Or … maybe not. For during an interview with Suzie Ferguson on RNZ’s Morning Report, Bill English had this to say:
SF: “[The TPP 11 is] a different beast now, so are you going to have to go back to Parliament?”
BE: ” Look, that would depend on whether the content of the agreement had changed significantly … ah, that’s the advice I have … ”
SF: “Is it not a big enough change in itself with the US, the biggest individual partner, pulling out?”
BE: “My advice is that’s not necessarily the case, it would only involve some technical changes in accession to the agreement.”
Bill English seems to be saying he’s received advice that because the original TPP has undergone this scrutiny and been reported on, there’s no need for a new TPP11 to go through the process again.
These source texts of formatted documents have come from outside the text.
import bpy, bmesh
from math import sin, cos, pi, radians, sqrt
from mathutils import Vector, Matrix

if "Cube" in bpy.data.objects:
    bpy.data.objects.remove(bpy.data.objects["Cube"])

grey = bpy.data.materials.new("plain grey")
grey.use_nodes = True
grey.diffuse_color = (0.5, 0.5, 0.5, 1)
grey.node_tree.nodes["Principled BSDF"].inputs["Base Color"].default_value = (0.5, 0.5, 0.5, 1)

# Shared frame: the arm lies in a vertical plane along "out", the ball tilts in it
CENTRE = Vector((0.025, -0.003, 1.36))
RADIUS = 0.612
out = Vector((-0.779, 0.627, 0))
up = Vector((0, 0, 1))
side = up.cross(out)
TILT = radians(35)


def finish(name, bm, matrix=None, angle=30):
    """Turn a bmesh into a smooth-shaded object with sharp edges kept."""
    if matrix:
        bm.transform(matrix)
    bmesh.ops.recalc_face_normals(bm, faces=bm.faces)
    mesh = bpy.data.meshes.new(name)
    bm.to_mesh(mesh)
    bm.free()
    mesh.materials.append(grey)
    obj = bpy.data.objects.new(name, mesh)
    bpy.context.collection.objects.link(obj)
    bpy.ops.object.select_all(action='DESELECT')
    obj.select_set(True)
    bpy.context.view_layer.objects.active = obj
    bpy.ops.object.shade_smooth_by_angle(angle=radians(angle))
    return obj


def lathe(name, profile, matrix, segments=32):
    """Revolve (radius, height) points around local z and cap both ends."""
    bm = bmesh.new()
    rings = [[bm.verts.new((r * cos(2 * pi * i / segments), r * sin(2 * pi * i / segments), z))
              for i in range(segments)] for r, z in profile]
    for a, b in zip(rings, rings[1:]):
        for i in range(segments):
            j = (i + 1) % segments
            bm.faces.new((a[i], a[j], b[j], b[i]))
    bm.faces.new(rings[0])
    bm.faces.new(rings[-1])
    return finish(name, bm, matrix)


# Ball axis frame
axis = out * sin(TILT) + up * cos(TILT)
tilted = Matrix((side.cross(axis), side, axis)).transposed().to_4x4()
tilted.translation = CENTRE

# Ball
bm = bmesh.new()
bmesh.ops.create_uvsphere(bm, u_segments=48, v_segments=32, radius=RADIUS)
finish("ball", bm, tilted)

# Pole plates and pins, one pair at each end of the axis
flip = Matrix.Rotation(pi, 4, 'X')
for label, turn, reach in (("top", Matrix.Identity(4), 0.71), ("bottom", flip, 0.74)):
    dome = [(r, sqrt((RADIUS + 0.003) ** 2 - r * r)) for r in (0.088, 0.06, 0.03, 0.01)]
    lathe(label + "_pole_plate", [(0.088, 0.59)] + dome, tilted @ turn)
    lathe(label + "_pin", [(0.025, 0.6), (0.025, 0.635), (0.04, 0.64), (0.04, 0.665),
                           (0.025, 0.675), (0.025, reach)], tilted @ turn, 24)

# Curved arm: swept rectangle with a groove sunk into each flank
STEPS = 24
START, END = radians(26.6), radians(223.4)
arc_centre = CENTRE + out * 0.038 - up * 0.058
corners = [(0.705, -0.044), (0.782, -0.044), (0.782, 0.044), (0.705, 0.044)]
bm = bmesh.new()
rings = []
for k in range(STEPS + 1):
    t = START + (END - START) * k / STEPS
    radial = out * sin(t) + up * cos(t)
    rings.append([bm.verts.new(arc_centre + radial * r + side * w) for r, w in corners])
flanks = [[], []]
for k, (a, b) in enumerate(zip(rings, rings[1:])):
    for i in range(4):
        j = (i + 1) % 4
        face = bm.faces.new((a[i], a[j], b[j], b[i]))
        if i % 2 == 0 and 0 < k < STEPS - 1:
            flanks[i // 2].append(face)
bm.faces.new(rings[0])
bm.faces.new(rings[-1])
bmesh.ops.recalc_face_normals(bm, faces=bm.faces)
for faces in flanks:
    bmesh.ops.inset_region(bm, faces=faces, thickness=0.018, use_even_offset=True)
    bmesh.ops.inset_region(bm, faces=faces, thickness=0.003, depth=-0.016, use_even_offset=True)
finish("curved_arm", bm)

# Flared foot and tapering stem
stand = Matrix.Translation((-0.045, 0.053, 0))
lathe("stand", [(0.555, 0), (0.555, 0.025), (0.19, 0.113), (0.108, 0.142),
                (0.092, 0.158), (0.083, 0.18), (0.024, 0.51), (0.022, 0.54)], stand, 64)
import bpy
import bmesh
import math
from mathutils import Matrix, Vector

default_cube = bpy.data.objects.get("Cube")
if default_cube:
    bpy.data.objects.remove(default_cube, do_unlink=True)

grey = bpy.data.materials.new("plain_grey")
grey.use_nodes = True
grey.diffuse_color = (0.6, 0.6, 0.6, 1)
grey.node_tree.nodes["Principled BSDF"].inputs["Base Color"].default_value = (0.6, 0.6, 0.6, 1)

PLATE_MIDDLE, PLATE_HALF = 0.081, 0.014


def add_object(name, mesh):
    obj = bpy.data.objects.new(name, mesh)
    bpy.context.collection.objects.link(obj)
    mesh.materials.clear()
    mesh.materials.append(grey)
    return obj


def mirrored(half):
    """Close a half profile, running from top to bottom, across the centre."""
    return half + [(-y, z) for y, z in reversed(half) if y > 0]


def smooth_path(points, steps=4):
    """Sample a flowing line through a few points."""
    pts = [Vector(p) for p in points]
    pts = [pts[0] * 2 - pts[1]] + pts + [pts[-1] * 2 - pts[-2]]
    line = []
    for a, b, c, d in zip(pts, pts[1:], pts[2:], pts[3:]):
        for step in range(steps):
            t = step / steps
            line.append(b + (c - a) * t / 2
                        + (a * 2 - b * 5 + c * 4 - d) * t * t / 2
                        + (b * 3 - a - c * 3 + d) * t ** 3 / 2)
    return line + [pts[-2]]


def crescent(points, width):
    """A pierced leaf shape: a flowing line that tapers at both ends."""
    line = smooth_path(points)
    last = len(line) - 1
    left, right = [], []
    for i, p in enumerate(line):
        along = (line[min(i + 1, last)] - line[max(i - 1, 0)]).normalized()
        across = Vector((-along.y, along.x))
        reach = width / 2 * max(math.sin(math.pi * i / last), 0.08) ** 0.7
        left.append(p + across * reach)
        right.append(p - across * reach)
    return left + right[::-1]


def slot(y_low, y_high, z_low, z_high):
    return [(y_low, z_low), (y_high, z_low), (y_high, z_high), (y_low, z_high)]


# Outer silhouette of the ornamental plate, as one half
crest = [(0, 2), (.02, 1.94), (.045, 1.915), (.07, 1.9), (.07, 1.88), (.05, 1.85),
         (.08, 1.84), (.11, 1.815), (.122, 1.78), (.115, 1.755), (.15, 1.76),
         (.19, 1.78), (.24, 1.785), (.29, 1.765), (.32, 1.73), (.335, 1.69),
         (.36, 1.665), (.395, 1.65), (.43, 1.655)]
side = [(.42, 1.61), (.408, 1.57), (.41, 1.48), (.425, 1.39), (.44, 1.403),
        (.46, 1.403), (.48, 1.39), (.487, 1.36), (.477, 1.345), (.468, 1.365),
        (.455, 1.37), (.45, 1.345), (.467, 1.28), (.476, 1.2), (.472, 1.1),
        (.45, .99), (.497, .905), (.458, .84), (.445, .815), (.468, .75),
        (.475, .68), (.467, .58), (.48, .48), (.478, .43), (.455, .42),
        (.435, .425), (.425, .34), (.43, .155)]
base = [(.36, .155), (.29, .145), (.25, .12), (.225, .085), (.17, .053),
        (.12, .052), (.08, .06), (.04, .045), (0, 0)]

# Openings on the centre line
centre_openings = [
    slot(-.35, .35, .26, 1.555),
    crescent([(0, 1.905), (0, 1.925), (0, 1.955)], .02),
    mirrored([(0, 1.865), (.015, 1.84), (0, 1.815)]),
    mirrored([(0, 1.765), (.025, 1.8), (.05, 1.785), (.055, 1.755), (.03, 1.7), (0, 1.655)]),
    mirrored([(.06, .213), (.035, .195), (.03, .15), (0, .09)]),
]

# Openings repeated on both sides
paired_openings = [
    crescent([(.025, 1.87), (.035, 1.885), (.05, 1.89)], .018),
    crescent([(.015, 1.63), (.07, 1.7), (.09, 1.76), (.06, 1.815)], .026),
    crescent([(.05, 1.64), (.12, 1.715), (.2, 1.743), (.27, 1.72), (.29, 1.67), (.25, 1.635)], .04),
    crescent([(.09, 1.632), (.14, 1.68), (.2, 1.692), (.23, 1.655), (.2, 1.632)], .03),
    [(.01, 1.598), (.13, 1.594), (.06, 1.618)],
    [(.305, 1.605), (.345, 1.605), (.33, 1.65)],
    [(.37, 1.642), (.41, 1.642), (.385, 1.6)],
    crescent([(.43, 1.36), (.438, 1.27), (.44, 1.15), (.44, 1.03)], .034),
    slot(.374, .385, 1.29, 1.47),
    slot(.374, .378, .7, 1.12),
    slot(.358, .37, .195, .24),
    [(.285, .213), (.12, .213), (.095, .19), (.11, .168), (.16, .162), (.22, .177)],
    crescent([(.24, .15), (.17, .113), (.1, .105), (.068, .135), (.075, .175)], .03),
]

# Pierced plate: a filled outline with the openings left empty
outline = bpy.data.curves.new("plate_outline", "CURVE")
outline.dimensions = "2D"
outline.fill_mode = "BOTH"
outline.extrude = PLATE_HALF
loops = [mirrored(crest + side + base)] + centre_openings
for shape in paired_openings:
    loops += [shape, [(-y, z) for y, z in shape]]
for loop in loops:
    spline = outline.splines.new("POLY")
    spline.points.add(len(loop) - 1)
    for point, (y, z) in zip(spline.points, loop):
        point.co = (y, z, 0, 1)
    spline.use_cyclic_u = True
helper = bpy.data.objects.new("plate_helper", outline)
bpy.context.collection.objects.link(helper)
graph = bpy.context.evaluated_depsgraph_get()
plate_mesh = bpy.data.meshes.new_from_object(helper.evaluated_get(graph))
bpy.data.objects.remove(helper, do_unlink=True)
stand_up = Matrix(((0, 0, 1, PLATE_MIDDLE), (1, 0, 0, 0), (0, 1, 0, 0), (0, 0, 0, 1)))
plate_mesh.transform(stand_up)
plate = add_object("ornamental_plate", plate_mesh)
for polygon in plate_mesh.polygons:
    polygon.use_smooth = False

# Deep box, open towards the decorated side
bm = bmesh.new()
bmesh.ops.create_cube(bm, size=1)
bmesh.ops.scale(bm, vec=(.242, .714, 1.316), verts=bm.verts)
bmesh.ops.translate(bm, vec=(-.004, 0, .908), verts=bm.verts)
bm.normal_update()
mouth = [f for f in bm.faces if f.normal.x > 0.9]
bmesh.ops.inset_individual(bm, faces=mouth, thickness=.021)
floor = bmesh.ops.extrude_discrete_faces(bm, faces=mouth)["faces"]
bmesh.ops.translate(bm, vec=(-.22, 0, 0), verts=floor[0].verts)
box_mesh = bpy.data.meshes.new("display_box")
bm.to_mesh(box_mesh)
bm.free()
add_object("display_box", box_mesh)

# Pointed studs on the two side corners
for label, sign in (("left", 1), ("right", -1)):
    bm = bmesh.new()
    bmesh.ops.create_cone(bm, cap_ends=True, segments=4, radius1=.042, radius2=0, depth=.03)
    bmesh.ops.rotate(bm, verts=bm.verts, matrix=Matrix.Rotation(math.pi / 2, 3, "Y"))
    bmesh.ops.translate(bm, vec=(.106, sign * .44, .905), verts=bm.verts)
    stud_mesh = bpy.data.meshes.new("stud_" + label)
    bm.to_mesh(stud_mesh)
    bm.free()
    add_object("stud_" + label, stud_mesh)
That strikes me as formalistic nonsense.
Yes, the aim appears to be for the TPP11 to contain all the same substantive provisions as the original TPP. But these provisions were examined against the background expectation that the agreement would deliver us a long sought after free trade deal with the US. All the cost-benefit analysis in the Select Committee’s report proceeded on this basic assumption.
So to now say “oh – Parliament already has looked at this deal and decided it is OK, so there’s no need to go back again” when the very basis of the deal on offer has fundamentally changed is flat out constitutionally wrong. It would fundamentally undermine the already limited role that Parliament plays in holding to account the executive government’s use of its foreign relations prerogative.
I’ve just been sent a memorandum that the Crown filed with the Waitangi Tribunal on 11 May of this year. (The Tribunal currently is hearing a claim that the original TPP represents a breach of the principles of the Treaty of Waitangi.) Here’s what that memo says:
Ratification does not apply to any future alternative to the TPP
- The Crown has previously advised the Tribunal that the remaining TPP partners, including New Zealand, are currently discussing possible next steps.
- Should an alternative agreement be proposed, it would constitute a new treaty and would be required to pass through the legal processes required for New Zealand to enter into an international Treaty. Consultation with Maori about how their interests could be affected or advanced will be required. The process conducted for the TPP to date cannot act as a substitute for the process that would be required for any alternative agreement.
So either Bill English was lying to Susie Ferguson on the radio, or his advisors lied to him about what TPP11 will require, or the Crown’s lawyers are lying to the Waitangi Tribunal. I report, you decide.
Much much more on Pundit, go read the whole piece there.